She started cooking on her Chico kitchen set and created the most marvelous concoctions made out of rubber beef and other such delicacies. Then, she starred in the homegrown screenplay, Once Upon 3 Cooks, as the exemplary sister who shopped and ate healthy. Later, we watched every episode of The Great British Baking Company together and nowadays she bakes, stir-fries and cooks “clean” with eclectic creativity and flair.

I’ll never forget the way she skipped up to the stage at the annual Awana awards night in her multi-tiered cotton “happy” skirt to receive her trophy for being unanimously selected by leaders as the first grader who best exemplified the spirit of Awana.

For years, she lived and breathed Adventures in Odyssey episodes on CD. From before she crawled out of bed in the morning to when she snuggled up next to Oreo at night, Whit, Connie, Eugene and the whole cast of voices were as familiar to her as ours were. Later, she sat behind the microphone at Focus on the Family headquarters in Colorado recording an episode in the mock studio and shared a Wad-fam-choc-sod in the soda shop with Robyn— 1 drink, 2 straws.

And those weren’t the only stories that put her CD player to good use. Audiobooks, in and out of order, were the order of the day for many years. How many times has she listened to every book in the Laura Ingalls Wilder The Little House on the Prairie series with the reader who sounds like a hoarse cowgirl or the librivox recording of Jane Austen’s Pride and Prejudice?

Then there was every single Wildkrats episode she watched on the computer expanding her love of and knowledge about animals which she delighted to expound on.

In the hazy, lazy days of summer, you could find her jumping in the neighborhood pool or building sand castles on the shores of the Great Lake. And at twilight, she’d be catching fireflies in the peanut butter jar with the air holes drilled into the cap.

And she got older, she developed a voracious hunger for reading and writing. Her room became a solace for consuming stories quietly. She created characters and worlds and super powers, attempting to translate thoughts onto paper, exploring the complexity of good and evil. And she started retelling the best and truest story of all to children at church every Sunday morning. Then, standing up in front of a thousand people she told her very own story of being adopted by Jesus and got baptized. 
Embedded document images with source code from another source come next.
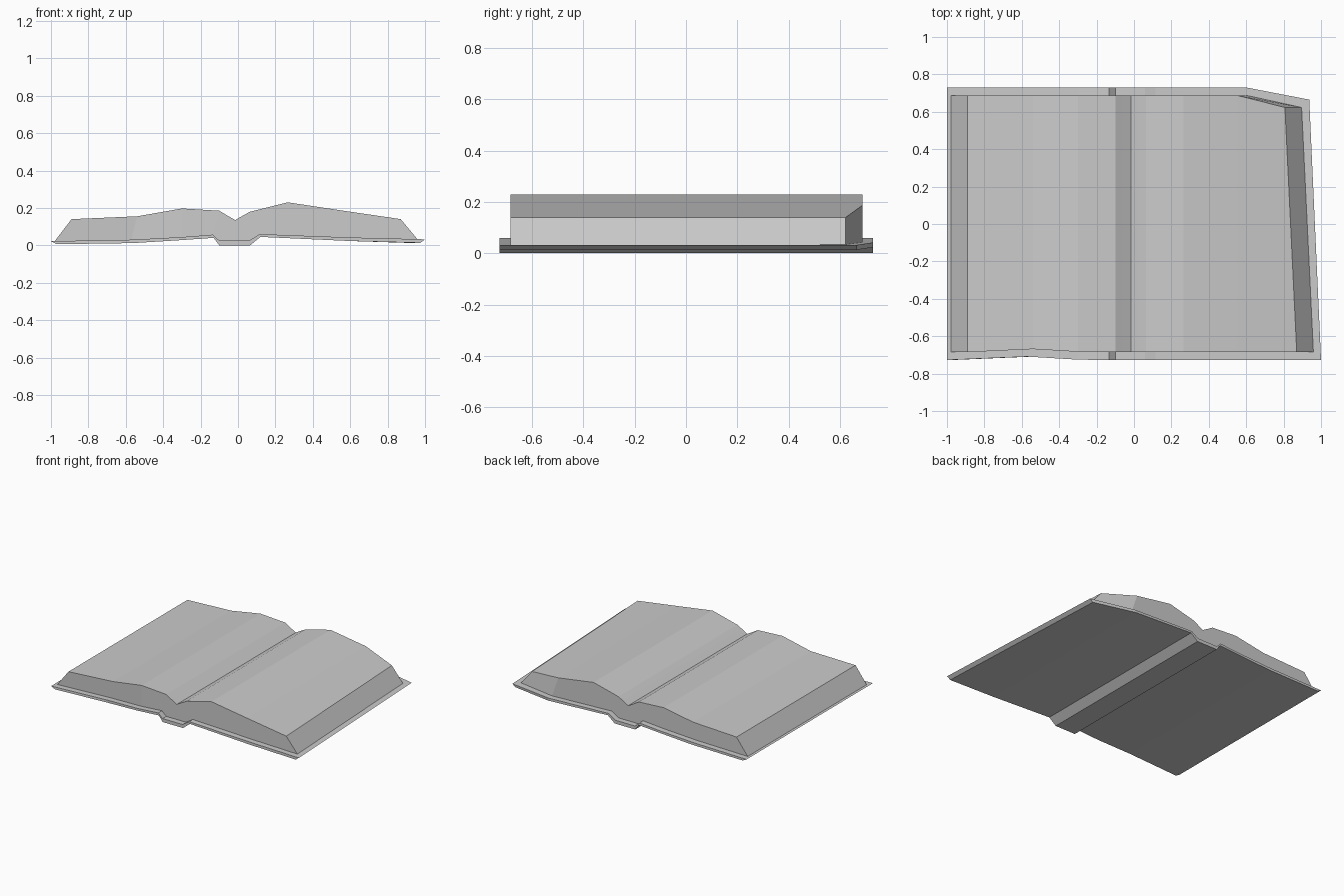
import bpy
import bmesh

cube = bpy.data.objects.get("Cube")
if cube:
    bpy.data.objects.remove(cube)

grey = bpy.data.materials.new("light grey")
grey.use_nodes = True
grey.diffuse_color = (0.6, 0.6, 0.6, 1)
grey.node_tree.nodes["Principled BSDF"].inputs["Base Color"].default_value = (0.6, 0.6, 0.6, 1)


def worn(x, y, z):
    """Skew the right rear corner inward and dent the left front edge."""
    if y > 0:
        t = min(max((x - 0.6) / 0.27, 0), 1)
        return x - 0.063 * t, y - 0.065 * t, z
    return x, y + 0.018 * max(0, 1 - abs(x + 0.57) / 0.3), z


def slab(name, columns, front, back):
    """Solid from columns of (top x, top z, bottom x, bottom z), run front to back."""
    bm = bmesh.new()
    rings = []
    for xt, zt, xb, zb in columns:
        corners = [(xt, front, zt), (xt, back, zt), (xb, back, zb), (xb, front, zb)]
        rings.append([bm.verts.new(worn(*c)) for c in corners])
    for a, b in zip(rings, rings[1:]):
        for i in range(4):
            j = (i + 1) % 4
            bm.faces.new((a[i], a[j], b[j], b[i]))
    bm.faces.new(rings[0])
    bm.faces.new(rings[-1])
    bmesh.ops.recalc_face_normals(bm, faces=bm.faces)
    mesh = bpy.data.meshes.new(name)
    bm.to_mesh(mesh)
    bm.free()
    mesh.materials.append(grey)
    obj = bpy.data.objects.new(name, mesh)
    bpy.context.collection.objects.link(obj)
    return obj


# Cover boards with the dropped spine between them
slab("cover", [
    (-1, 0.022, -0.97, 0.006),
    (-0.57, 0.03, -0.56, 0.012),
    (-0.3, 0.044, -0.3, 0.028),
    (-0.135, 0.057, -0.13, 0.04),
    (-0.1, 0.025, -0.1, 0),
    (0.06, 0.025, 0.065, 0),
    (0.115, 0.06, 0.12, 0.045),
    (0.6, 0.042, 0.6, 0.023),
    (1, 0.032, 0.975, 0.013),
], -0.727, 0.73)

# Two swelling page stacks meeting in the gutter
slab("pages", [
    (-0.89, 0.14, -0.98, 0.022),
    (-0.54, 0.155, -0.57, 0.03),
    (-0.3, 0.197, -0.3, 0.044),
    (-0.1, 0.185, -0.135, 0.057),
    (-0.06, 0.161, -0.1, 0.025),
    (-0.015, 0.135, -0.02, 0.025),
    (0.03, 0.161, 0.06, 0.025),
    (0.065, 0.18, 0.115, 0.06),
    (0.265, 0.23, 0.265, 0.054),
    (0.55, 0.187, 0.6, 0.042),
    (0.87, 0.14, 0.96, 0.032),
], -0.685, 0.688)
More recently she’s been driving and working and studying. I admire her work ethic, her commitment and her integrity to the extreme. She’s learning how to take care of herself with kindness— getting acquainted with God’s unique design that is her and learning what it looks like to nurture it. Her soul is a mosaic of colors, every wavelength of light and dark all along the spectrum, creating a beautiful rainbow.

Lately, she’s taken up jogging and every time I watch her pound the pavement, I think about God’s words comparing life to running a race. It’s about focus. And training. And persevering. And I’m one of her witnesses. Cheering her on, I’m hooping and hollering, “You go girl!”  from the sidelines. But Jesus, he’s running right beside her. When her pace slows, so does his. When she gets a second wind, he speeds right along with her.  When she falls, he’s got the first aid kit and attends to her wounds. When she needs a drink, he’s the one carrying her heavy water bottle. When she’s about to give up, he gets behind her, like a wind at her back making her next steps easier and when she just can’t anymore, and she collapses along the side of the trail, he sits with her, patiently, until she’s ready to get up and run some more. Here’s the point: She does not run her race alone and she never will. In this fresh new year, the last one before her emancipation, here’s what I know is true. The steadfast love of the Lord never changes. His mercies never come to an end. They are new every morning. Great is your faithfulness, O God. (Lam. 3:22)

She got a new t-shirt this summer that she wears for self-inspiration. It’s black with big white letters saying, “I’ve got this!” And she does. She’s got this.